So Jesus had to be on the Cross on Thursday, not on Friday. Now there are some people who try to say, well, He was crucified Wednesday. But then we’ve got a problem because you have too many days. Why couldn’t the women then, get to the grave sooner than that? But you see, here we have two Sabbaths that come together—this would happen once every 7th year. We have the high Sabbath, a special Sabbath, as John:19:31 says, which you read for us. That Sabbath day was a high day, okay? So, from Thursday evening until Friday evening is the first day of the Feast of Unleavened Bread. Then, from Friday evening—and that’s a Sabbath—from Friday evening to Saturday evening is the regular Saturday Sabbath, so the women could not get to the grave until Sunday morning.
It all holds together, Tom, but of course, you began it with this problem: three nights—now, we’ve got three nights [with] a Thursday crucifixion: Thursday night, Friday night, Saturday night, and we have three days and three nights, exactly as the scripture says.

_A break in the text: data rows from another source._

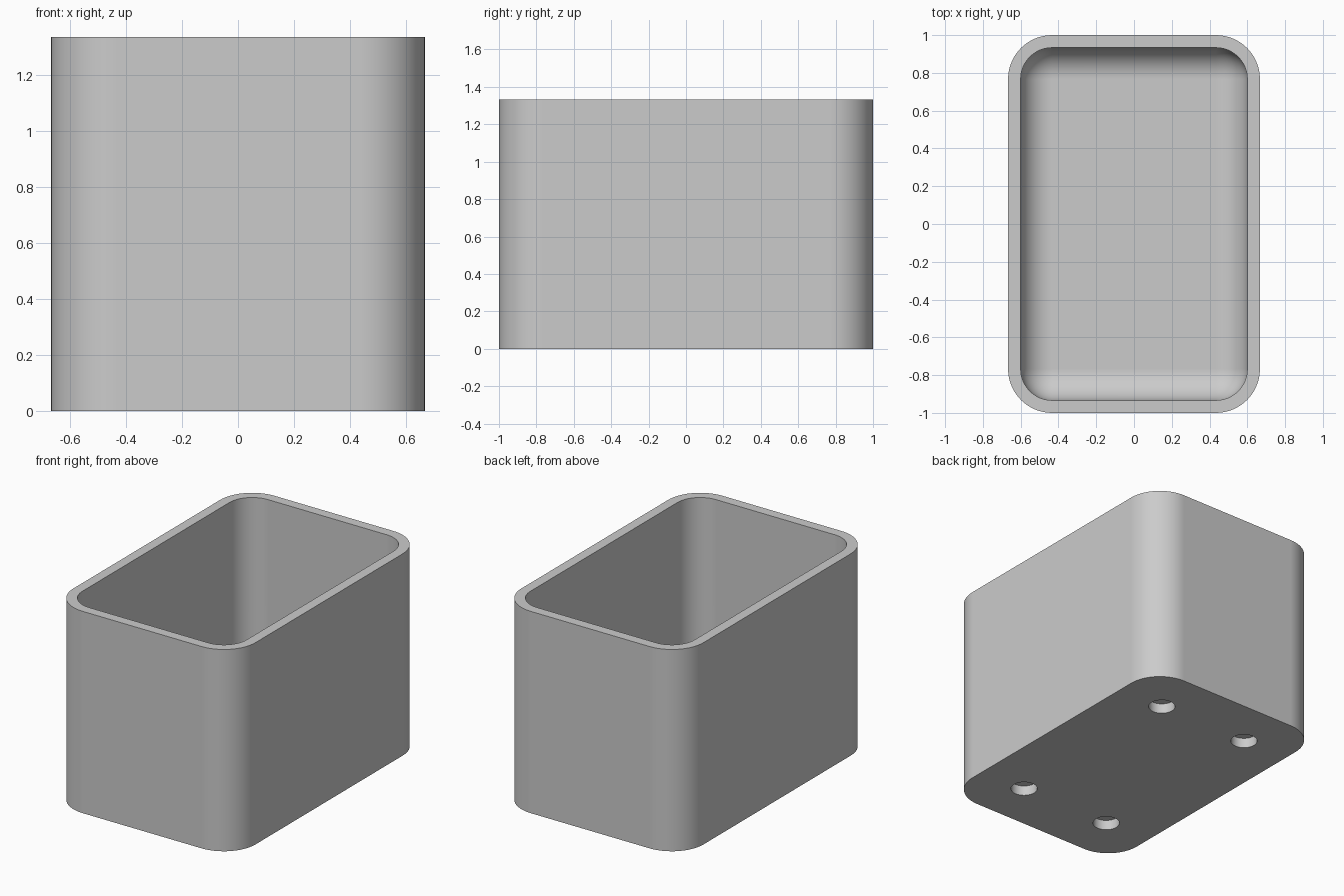
import bpy, bmesh, math
from mathutils import Matrix, Vector

cube = bpy.data.objects.get("Cube")
if cube:
    bpy.data.objects.remove(cube, do_unlink=True)

WIDTH, LENGTH, HEIGHT = 4 / 3, 2.0, 4 / 3
WALL = 1 / 15
FLOOR = 2 * WALL
OUTER_RADIUS = 0.233
INNER_RADIUS = OUTER_RADIUS - WALL
HOLE_RADIUS, HOLE_DEPTH = 0.082, WALL

grey = bpy.data.materials.new("light grey")
grey.use_nodes = True
grey.diffuse_color = (0.6, 0.6, 0.6, 1)
grey.node_tree.nodes["Principled BSDF"].inputs["Base Color"].default_value = (0.6, 0.6, 0.6, 1)


def finish(name, bm):
    mesh = bpy.data.meshes.new(name)
    bm.to_mesh(mesh)
    bm.free()
    mesh.materials.append(grey)
    obj = bpy.data.objects.new(name, mesh)
    bpy.context.collection.objects.link(obj)
    return obj


def rounded_box(name, size, bottom, radius, round_all):
    """Box standing on `bottom`; rounds the upright edges or every edge."""
    bm = bmesh.new()
    bmesh.ops.create_cube(bm, size=1)
    bmesh.ops.scale(bm, vec=size, verts=bm.verts)
    bmesh.ops.translate(bm, vec=(0, 0, bottom + size[2] / 2), verts=bm.verts)
    edges = [e for e in bm.edges
             if round_all or abs((e.verts[0].co - e.verts[1].co).z) > 0.1]
    bmesh.ops.bevel(bm, geom=edges, offset=radius, offset_type='OFFSET',
                    segments=16, profile=0.5, affect='EDGES', clamp_overlap=True)
    return finish(name, bm)


# Outer body
body = rounded_box("container", Vector((WIDTH, LENGTH, HEIGHT)), 0, OUTER_RADIUS, False)

# Cavity with a rounded floor, passing out through the top
cavity = rounded_box("cavity_cutter",
                     Vector((WIDTH - 2 * WALL, LENGTH - 2 * WALL, HEIGHT + 0.4)),
                     FLOOR, INNER_RADIUS, True)

# Four blind round holes in the underside
bm = bmesh.new()
for x in (-1 / 3, 1 / 3):
    for y in (-2 / 3, 2 / 3):
        bmesh.ops.create_cone(bm, cap_ends=True, segments=48, radius1=HOLE_RADIUS,
                              radius2=HOLE_RADIUS, depth=2 * HOLE_DEPTH,
                              matrix=Matrix.Translation((x, y, 0)))
holes = finish("hole_cutter", bm)

# Cut the parts out of the body
bpy.ops.object.select_all(action='DESELECT')
body.select_set(True)
bpy.context.view_layer.objects.active = body
for cutter in (cavity, holes):
    cutter.hide_render = True
    cut = body.modifiers.new(cutter.name, 'BOOLEAN')
    cut.operation = 'DIFFERENCE'
    cut.solver = 'EXACT'
    cut.object = cutter
    bpy.ops.object.modifier_apply(modifier=cut.name)
    bpy.data.objects.remove(cutter, do_unlink=True)

# Smooth corners, crisp rims, flat walls
bpy.ops.object.shade_smooth_by_angle(angle=math.radians(30))
weighted = body.modifiers.new("flat walls", 'WEIGHTED_NORMAL')
weighted.keep_sharp = True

Now, I hope no one out there is saying, “Well,” you know, “you guys are just splitting hairs. Why are you doing this?” Well, the importance is, because the scripture had to be fulfilled. Jesus foretold it—He had to be three nights; we have the prophetic picture from the Old Testament of the Passover Lamb being taken out of the flock on the 10th and then killed on the 14th—we have so many things that must hold together if the Bible is truly the Word of God, and a Thursday crucifixion does all of that.
Then why must I cling to the Friday, Good Friday? Because the whole world does it. Are you going to have some church that is going to celebrate Good Thursday here? So, we are bound, Tom, by tradition. And I have even talked about this to really top evangelical pastors, and they have said, “Well, Dave, yeah, you’ve got a point, but umm, yeah, okay.” Tom, we are just trying to say, search the Scriptures.
Tom: Right, that’s our heart in this. Dave, just as you are laying this out for us, I get excited. I read the Scriptures, but you certainly have an understanding—you know, you have more time into it than I do, but when you begin to put these things together for me, I get excited about God’s Word! And that’s what we are trying to do for our listeners. Get them excited about God’s Word.